And also amusing that this has been the case for a very long time, yet it’s a “new discovery” because it’s the kind of thing researchers and policy makers have a hard time seeing, because it’s not what they are looking for. Glad it’s finally coming to light.
Gratitude & friendship –
Archan Mehta says
Yeah, Charlie, it breaks my heart as well. I find it difficult to come to terms with human suffering on a global scale.
Children are precious jewels and each one, for me, is a star twinkling in the night sky.
I have encountered many such angels, over time, and each one has left an indelible impression on me.
It is their innocence and vulnerability that brings tears to your eyes. I have witnessed their suffering and it is not even their fault. Not at all.
Their wretched existence is a reminder of what can happen in an uncaring and unfeeling world that has lost sight of basic humanity and compassion.
We have a long way to go before we can call ourselves civilized and cultured. Alas.
Powerfully written, Charlie!
I’d like to add something for the single moms and women who never finished their formal education in the USA: As a woman who found herself in a male-dominated specialty, I have found many opportunities over the last couple decades to help single moms in clerical or menial jobs discover their own intelligence and capabilities and confidence.
It takes someone investing the time and energy over a period of time to prove to them that they are intelligent and that they are valuable. Not many of them make it into educational or coaching settings because they’re too busy surviving. We can all make a huge difference simply by encouraging them in whatever context we find them in.
To this day our culture teaches women to be sweet and helpful and to accept that they shouldn’t ask for more even when they know the treatment and compensation they are receiving is insulting.
How many never even dare to dream, and never see the opportunities they might have had because they accept without question that they aren’t very bright or capable or that they “simply couldn’t ask for more?”

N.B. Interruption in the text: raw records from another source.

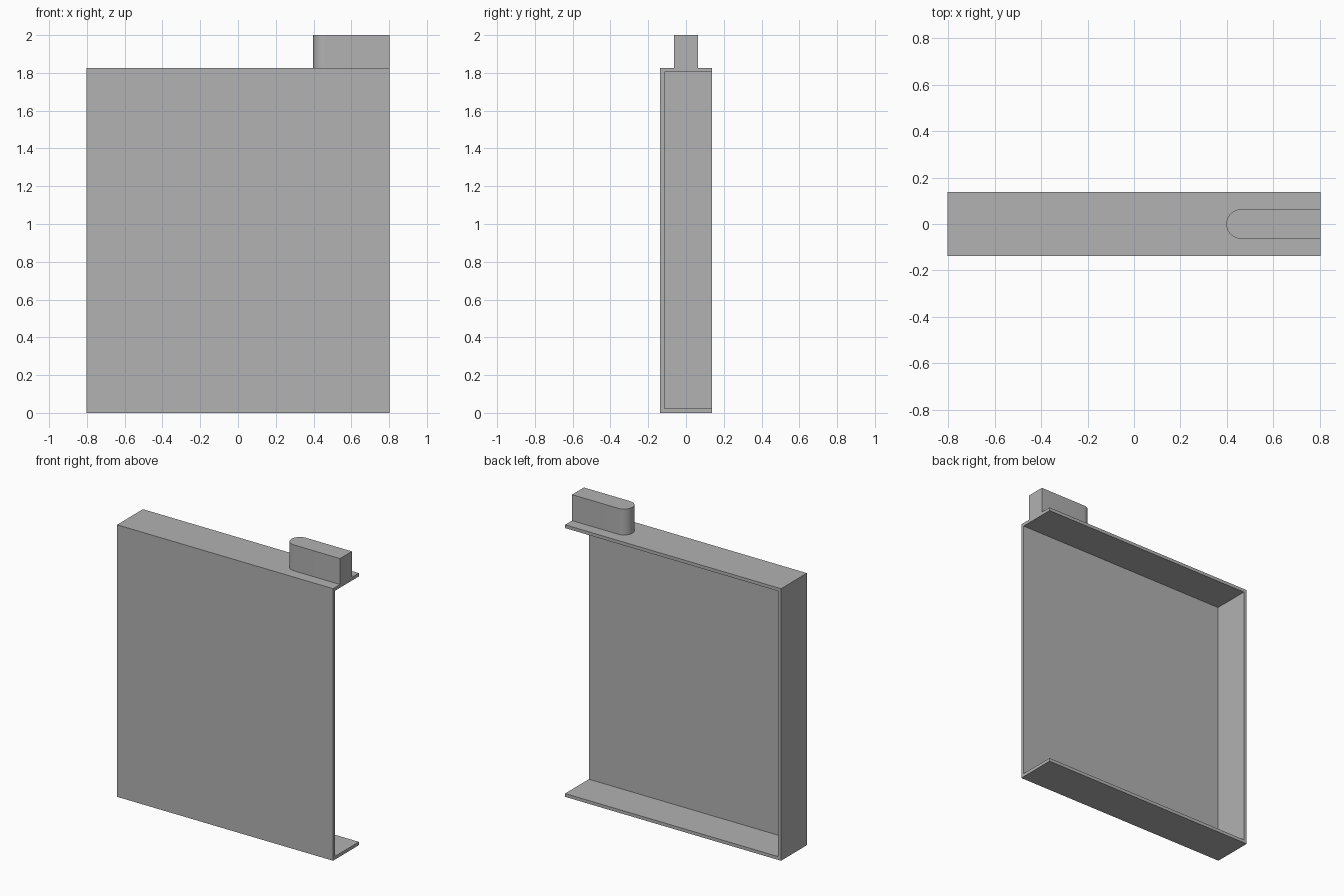
import bpy, bmesh, math

cube = bpy.data.objects.get("Cube")
if cube:
    bpy.data.objects.remove(cube, do_unlink=True)

HALF_W, HALF_D, BODY_TOP, TOP = 0.802, 0.137, 1.826, 2.0
WALL = 0.022
TAB_R, TAB_START = 0.063, 0.397

grey = bpy.data.materials.new("plain grey")
grey.use_nodes = True
grey.diffuse_color = (0.445, 0.445, 0.445, 1)
grey.node_tree.nodes["Principled BSDF"].inputs["Base Color"].default_value = grey.diffuse_color


def prism(name, outline, z0, z1):
    """Extrude an xy outline from z0 up to z1."""
    bm = bmesh.new()
    base = bm.faces.new([bm.verts.new((x, y, z0)) for x, y in outline])
    out = bmesh.ops.extrude_face_region(bm, geom=[base])
    top = [v for v in out["geom"] if isinstance(v, bmesh.types.BMVert)]
    bmesh.ops.translate(bm, verts=top, vec=(0, 0, z1 - z0))
    bmesh.ops.recalc_face_normals(bm, faces=bm.faces)
    mesh = bpy.data.meshes.new(name)
    bm.to_mesh(mesh)
    bm.free()
    mesh.materials.append(grey)
    obj = bpy.data.objects.new(name, mesh)
    bpy.context.collection.objects.link(obj)
    return obj


def rectangle(x0, x1, y0, y1):
    return [(x0, y0), (x1, y0), (x1, y1), (x0, y1)]


def activate(obj):
    bpy.ops.object.select_all(action="DESELECT")
    obj.select_set(True)
    bpy.context.view_layer.objects.active = obj


# Tray: thin-walled box, open at the back and at the left end
tray = prism("tray", rectangle(-HALF_W, HALF_W, -HALF_D, HALF_D), 0, BODY_TOP)
cutter = prism("tray_cutter",
               rectangle(-HALF_W + WALL, HALF_W + 0.1, -HALF_D + WALL, HALF_D + 0.1),
               WALL, BODY_TOP - WALL)
cutter.hide_render = True
hollow = tray.modifiers.new("hollow", "BOOLEAN")
hollow.operation = "DIFFERENCE"
hollow.solver = "EXACT"
hollow.object = cutter
activate(tray)
bpy.ops.object.modifier_apply(modifier=hollow.name)
bpy.data.objects.remove(cutter, do_unlink=True)

# Top tab: straight bar with one rounded end
STEPS = 24
arc = [math.pi / 2 + math.pi * i / STEPS for i in range(STEPS + 1)]
tab_outline = [(TAB_START + TAB_R + TAB_R * math.cos(a), TAB_R * math.sin(a)) for a in arc]
tab_outline += [(HALF_W, -TAB_R), (HALF_W, TAB_R)]
tab = prism("top_tab", tab_outline, BODY_TOP, TOP)
activate(tab)
bpy.ops.object.shade_smooth_by_angle(angle=math.radians(30))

They never know what it’s like to succeed beyond their wildest dreams, to know they have something valuable to offer the world, or to be treated with respect, and worse: their children are learning and carrying these same self-limiting beliefs forward into our future.
We are all much poorer because these wonderful, intelligent, loving, tough, caring, hard-working people are hanging back in the shadows.
May I use the picture of the girl in my presentation on poverty for school?